American Legacy by Steve Fryburg

Will any of us be surprised when we wake up one day and see this picture, imagined by artist, Ohio Veterans For Peace leader, and anti-drones activist Steve Fryburg, realized?


Related posts


In my opinion, the reason to focus on drones is this: when we focus on drones, the general public is able to "get," to an unusual extent, the degree to which popular consent has been banished from the process of carrying out state violence. (Sure, it was banished long ago, but the absence of a human in the cockpit of a drone suddenly makes a light bulb go off in people's heads.) It takes some prodding, but people can sense that drone use somehow crosses a line.
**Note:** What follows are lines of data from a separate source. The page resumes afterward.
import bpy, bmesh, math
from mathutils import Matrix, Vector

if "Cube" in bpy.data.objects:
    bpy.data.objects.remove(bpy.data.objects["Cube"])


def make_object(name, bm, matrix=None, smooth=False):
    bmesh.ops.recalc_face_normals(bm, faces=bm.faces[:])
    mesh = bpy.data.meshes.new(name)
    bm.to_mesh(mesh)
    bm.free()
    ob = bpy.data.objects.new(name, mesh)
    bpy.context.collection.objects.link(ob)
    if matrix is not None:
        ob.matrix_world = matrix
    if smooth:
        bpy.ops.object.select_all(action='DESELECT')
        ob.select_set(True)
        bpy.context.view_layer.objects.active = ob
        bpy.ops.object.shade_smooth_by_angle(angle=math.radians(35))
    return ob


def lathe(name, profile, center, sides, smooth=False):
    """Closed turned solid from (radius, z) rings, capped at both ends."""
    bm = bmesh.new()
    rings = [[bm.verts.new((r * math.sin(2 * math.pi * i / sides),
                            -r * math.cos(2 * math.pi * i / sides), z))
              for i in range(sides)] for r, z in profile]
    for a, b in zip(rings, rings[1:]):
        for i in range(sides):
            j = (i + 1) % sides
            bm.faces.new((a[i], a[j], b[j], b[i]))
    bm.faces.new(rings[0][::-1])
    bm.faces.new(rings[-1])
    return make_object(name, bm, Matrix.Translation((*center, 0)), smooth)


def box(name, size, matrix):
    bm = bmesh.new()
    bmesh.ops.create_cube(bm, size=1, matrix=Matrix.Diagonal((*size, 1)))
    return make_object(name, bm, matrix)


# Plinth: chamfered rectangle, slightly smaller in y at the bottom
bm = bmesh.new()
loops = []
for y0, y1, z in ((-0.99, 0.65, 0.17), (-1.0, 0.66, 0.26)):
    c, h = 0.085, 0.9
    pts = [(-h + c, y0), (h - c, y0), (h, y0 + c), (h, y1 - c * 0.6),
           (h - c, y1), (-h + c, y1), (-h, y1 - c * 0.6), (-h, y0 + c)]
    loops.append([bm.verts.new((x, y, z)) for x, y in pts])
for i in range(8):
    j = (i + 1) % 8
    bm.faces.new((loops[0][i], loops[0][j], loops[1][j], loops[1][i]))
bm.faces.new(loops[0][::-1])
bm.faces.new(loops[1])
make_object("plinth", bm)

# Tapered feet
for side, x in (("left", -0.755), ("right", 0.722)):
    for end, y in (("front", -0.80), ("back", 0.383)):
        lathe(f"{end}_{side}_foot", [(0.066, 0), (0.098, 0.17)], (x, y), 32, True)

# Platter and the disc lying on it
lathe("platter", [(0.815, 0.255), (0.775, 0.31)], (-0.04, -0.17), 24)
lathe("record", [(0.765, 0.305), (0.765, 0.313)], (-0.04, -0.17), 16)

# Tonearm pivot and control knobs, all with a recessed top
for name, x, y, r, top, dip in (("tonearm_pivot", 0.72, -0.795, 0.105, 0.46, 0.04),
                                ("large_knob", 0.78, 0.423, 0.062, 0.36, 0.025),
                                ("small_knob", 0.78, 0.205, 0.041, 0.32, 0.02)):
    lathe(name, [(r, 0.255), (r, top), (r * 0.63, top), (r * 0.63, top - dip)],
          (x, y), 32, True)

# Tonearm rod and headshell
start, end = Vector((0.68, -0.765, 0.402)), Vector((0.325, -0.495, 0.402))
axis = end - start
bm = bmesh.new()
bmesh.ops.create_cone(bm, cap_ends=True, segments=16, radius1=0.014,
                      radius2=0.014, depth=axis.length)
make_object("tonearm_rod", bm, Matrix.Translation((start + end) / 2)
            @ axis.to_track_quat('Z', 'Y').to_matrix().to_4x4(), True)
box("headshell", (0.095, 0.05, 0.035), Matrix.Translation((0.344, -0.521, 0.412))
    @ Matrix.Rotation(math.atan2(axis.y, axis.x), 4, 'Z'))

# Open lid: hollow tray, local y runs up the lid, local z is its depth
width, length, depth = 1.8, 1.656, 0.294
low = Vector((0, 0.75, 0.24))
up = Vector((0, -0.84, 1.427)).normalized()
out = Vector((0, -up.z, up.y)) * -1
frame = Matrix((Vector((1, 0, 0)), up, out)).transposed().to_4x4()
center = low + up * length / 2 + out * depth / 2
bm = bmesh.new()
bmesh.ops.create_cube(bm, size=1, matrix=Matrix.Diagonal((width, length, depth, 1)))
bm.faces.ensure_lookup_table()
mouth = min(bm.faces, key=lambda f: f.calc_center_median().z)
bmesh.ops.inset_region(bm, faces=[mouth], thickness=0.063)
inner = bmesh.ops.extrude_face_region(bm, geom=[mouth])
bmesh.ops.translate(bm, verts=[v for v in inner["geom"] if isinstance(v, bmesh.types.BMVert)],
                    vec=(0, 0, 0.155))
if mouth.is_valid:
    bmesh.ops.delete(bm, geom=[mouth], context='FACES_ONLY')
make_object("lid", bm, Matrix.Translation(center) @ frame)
And that opens up the discussion about how our consent has been eliminated from the vast range of US militarism.

(See "Why focus on drone attacks?")


The U.S. can get more "bang for the buck" out of each pair of boots it puts on the ground, because -- through the magic of robotics -- it can back up those boots with Hellfire missiles and 500-lb. bombs. For the folks back home, it helps maintain the illusion that the U.S. isn't really intervening in a way that risks escalation. For the population of the affected areas of Iraq, it helps maintain the balance of terror -- because those armed drones are just part of a much larger fleet of drones that is patrolling the skies over Baghdad.  ("Is that drone overhead aiming . . . or just 'looking'?" From the ground, one has to assume they're all aiming . . . . )

(See Armed Drones Over Iraq: A Force Multiplier (Which Is Precisely Why They Are So Dangerous) )


Now comes the messy part. We need many more people to engage with with the emotions aroused by drones. This is going to involve many different groups of people, engaging with this topic in many different ways: churches and faith groups . . . young people . . . . The point is: the discourse on drones is going to get out of our hands. It isn't always going to go the way we want. But the important thing is that many, many people are going to be talking about it in the ways that feel appropriate to them.

 (See Democracy vs. Drones)